Panel Meeting on Migration Data Management and Migration Trends
Close to 60 experts and officials from Eastern Partnership countries, EU Member States, academia, civil society and international organizations came together in Budapest to exchange and review their practices and approaches to migration data management, update each other on methodologies for data analysis and discuss how to establish the right balance between data protection principles and efficient usage of data.
This two-day meeting of the Eastern Partnership Panel on Migration and Asylum was hosted by Hungary and Moldova and took place on 5-6 March 2015. As usually, bringing together a multitude of participants with various backgrounds, the Panel was marked by engaged discussions in a professional and friendly atmosphere.
After opening and welcoming remarks by the European Commission, the Deputy State Secretary for the EU and International Relations from the Hungarian Ministry of Interior and the Director of the Bureau for Migration and Asylum of the Republic of Moldova underlined how important the availability of reliable and comparable migration and asylum data is to ensure overall understanding of migration dynamics and allow for timely policy response.
The Hungarian Central Statistical Office emphasized the importance of cross-border cooperation to improve data management systems and harmonize migration policies. This was confirmed by EUROSTAT, also highlighting that interlinking demographic and migration statistics can further improve the understanding of comprehensive processes. Achilles Georgiu from the Central European University (CEU) Business School then demonstrated some innovative approaches to migration data collection. The idea was carried further by the Siim Esko representing the Statistics Positium LBS from Estonia, showing how cell phone user data can be utilized for tracking the movement of persons and migratory flows in a non-personalized manner. The International Organization for Migration (IOM) summed up the session by presenting an overview of national practices as gathered through the pre-meeting questionnaire.
At the national level, Hungary showcased their successful work towards harmonized and unified definitions of scope and indicators for data collection, as well as the importance attached to the triangulation of sources. Tamaz Zubiashvili from the Tbilisi State University presented Georgia’s current challenges and endeavors to create both a comprehensive legal basis and a clear strategy for collection of migration- and asylum-related data. Moldova shared its experience in developing and updating its Extended Migration Profile.
Martin Kahanec (CEU) and IOM elaborated on the processes that lead from data collection to evidence-based migration policy formulation. The CEU illustrated this with three possible basic models of European migration policies (from very liberal to most restrictive) and their probable impacts on the intensity of the migration flows from third countries. The IOM focused on recent developments and progress made in the EaP countries, which clearly show that, whilst no common approach is defined, all Eastern neighbours pay considerable attention to improving their data management and analysis systems.

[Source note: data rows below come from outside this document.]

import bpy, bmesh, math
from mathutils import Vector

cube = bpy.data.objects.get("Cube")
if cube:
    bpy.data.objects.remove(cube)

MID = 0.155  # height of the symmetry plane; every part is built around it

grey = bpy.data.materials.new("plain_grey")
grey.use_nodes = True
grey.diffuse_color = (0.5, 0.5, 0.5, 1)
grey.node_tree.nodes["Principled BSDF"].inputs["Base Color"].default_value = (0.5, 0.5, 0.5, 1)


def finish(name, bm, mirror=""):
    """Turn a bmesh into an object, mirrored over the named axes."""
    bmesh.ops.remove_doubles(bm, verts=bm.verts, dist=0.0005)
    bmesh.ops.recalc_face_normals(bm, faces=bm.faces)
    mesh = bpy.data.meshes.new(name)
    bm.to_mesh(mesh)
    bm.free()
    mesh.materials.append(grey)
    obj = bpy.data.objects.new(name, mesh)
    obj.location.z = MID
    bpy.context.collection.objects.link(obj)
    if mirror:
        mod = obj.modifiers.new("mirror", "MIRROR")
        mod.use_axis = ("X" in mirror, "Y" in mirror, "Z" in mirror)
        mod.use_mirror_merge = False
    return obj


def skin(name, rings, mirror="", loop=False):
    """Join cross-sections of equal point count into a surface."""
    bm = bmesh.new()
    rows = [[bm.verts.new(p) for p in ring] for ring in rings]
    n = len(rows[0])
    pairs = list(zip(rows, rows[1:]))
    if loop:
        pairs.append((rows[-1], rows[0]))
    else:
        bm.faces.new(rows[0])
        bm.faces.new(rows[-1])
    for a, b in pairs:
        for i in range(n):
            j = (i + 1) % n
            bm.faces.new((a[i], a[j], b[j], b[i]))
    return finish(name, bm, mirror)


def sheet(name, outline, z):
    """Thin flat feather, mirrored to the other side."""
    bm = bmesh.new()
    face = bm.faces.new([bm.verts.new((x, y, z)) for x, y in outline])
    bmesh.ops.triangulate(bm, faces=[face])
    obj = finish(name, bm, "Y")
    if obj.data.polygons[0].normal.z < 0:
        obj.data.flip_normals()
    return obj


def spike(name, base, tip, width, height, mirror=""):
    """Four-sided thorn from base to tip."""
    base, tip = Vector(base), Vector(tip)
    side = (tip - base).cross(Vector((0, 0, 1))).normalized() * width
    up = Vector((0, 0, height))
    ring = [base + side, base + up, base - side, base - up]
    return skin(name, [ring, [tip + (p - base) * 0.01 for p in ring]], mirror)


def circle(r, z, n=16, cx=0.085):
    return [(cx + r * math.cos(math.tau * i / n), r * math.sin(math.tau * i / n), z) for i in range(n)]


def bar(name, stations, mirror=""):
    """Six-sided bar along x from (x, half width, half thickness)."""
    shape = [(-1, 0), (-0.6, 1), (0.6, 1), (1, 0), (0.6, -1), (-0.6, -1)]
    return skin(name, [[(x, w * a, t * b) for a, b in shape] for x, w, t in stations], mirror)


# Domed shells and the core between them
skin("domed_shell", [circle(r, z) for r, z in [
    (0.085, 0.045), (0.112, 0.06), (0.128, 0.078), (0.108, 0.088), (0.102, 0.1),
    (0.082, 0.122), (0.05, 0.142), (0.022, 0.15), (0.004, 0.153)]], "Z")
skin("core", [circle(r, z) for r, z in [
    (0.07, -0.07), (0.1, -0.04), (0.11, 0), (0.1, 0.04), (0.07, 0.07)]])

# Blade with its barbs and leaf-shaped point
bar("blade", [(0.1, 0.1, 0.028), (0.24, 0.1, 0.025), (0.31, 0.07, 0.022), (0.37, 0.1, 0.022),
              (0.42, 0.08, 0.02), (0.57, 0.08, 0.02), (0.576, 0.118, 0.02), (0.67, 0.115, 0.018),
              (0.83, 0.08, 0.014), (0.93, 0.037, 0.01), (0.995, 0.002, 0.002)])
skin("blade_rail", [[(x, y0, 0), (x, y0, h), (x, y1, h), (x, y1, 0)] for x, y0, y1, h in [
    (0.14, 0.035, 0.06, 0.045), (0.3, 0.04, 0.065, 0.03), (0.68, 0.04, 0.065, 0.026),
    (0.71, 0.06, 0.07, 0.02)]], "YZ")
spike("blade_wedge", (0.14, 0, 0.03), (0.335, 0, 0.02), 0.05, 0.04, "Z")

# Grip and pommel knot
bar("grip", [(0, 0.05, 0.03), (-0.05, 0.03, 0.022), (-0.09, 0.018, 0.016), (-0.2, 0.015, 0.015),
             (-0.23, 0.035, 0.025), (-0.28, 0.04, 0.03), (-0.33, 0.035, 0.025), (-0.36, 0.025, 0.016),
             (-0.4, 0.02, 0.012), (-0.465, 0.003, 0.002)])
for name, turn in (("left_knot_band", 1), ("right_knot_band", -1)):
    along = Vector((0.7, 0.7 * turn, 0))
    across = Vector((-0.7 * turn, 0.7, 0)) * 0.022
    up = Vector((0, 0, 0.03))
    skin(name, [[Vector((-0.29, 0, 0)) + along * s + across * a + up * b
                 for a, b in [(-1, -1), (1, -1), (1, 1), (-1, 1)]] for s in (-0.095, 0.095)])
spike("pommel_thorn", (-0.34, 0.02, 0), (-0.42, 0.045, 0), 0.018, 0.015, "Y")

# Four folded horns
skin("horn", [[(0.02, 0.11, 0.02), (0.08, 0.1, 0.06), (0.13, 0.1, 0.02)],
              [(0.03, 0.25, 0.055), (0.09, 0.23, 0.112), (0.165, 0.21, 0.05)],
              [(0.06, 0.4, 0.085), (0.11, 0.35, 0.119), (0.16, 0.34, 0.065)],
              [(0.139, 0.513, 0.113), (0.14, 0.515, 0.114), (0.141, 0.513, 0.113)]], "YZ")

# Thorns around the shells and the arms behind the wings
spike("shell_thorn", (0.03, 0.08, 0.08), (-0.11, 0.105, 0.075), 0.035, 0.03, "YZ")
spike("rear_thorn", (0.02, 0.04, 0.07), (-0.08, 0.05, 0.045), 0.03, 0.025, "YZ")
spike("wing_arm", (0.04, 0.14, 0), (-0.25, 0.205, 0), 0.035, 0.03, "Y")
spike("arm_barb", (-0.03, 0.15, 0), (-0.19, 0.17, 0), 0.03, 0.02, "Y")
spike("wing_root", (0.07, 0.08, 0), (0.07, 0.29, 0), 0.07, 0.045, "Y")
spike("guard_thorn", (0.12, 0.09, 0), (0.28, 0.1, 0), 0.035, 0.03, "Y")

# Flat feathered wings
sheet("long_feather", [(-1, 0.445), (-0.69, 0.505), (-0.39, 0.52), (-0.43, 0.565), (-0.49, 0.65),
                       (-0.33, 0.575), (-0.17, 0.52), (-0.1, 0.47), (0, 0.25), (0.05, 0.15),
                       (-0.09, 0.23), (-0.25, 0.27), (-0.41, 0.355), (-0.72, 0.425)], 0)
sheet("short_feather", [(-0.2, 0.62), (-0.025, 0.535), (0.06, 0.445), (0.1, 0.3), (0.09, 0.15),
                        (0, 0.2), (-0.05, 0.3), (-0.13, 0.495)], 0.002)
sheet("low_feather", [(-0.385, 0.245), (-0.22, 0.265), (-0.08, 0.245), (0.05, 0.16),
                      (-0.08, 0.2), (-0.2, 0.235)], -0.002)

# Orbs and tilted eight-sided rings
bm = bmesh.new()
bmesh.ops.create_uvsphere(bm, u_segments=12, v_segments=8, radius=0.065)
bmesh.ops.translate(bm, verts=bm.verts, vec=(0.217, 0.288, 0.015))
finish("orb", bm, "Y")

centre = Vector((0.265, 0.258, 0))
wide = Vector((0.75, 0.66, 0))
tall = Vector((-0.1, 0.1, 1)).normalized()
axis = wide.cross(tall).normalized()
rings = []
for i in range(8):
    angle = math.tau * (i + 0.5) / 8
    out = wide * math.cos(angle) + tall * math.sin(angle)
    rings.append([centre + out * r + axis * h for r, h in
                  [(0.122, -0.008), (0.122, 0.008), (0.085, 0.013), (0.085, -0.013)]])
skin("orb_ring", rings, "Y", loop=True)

Moving on to the data protection principles in the context of migration data, Jedrzej Niklas from the Polish Panoptykon Foundation shared discussion-provoking thoughts on the right balance between migration data collection and protection of the fundamental human rights, which can in practice be difficult to observe. Valeria Ferraris, representing the University of Turin added that the risk of imbalance is increased by the low level of awareness of individuals regarding their data protection rights, bearing in mind that more and more data is collect throughout the EU. Moldova presented the practical implementation of data protection principles at the national level. During the study visit to the Hungarian Office of Immigration and Nationality, participants had a chance to get an even more practical impression of how technical solutions can support data collection, whilst maintaining the confidentiality of personal information.
The second day of the Panel meeting was dedicated to migration intelligence and the analysis of migration trends. In terms of planning, FRONTEX explained that its every operation has its specific data collection plan and every activity is based on risk analysis. In terms of reaction to arising trends, EASO shared the functioning of its Early Warning and Preparedness System. The Czech Republic, Sweden and Turkey provided concrete examples of the development of systems for analysis of migration data, and the importance of international cooperation thereon.
During the session on migration trends analysis, Giorgi Gogsadze from the Tbilisi State University linked its recent demographic processes with the migration situation in the country, describing shifts in remittances flows that reflect and increasing connection with the EU. Olena Malynovska, representing National Institute of Strategic Studies of Ukraine, in its turn shared estimations and predictions about Ukrainians increasingly becoming labour migrants in the EU in the coming years due to the conflict and the worsening economic situation. The Panel participants also learnt about migration profiles and the I-map function created by the ICMPD under the Prague Process.
Finally, the Panel discussed the forthcoming meeting on labour migration to be held in Minsk this May and notified the participants on the additional ad-hoc meeting on registration and integration of internally displaced persons and other migrants to take place in Kyiv this June.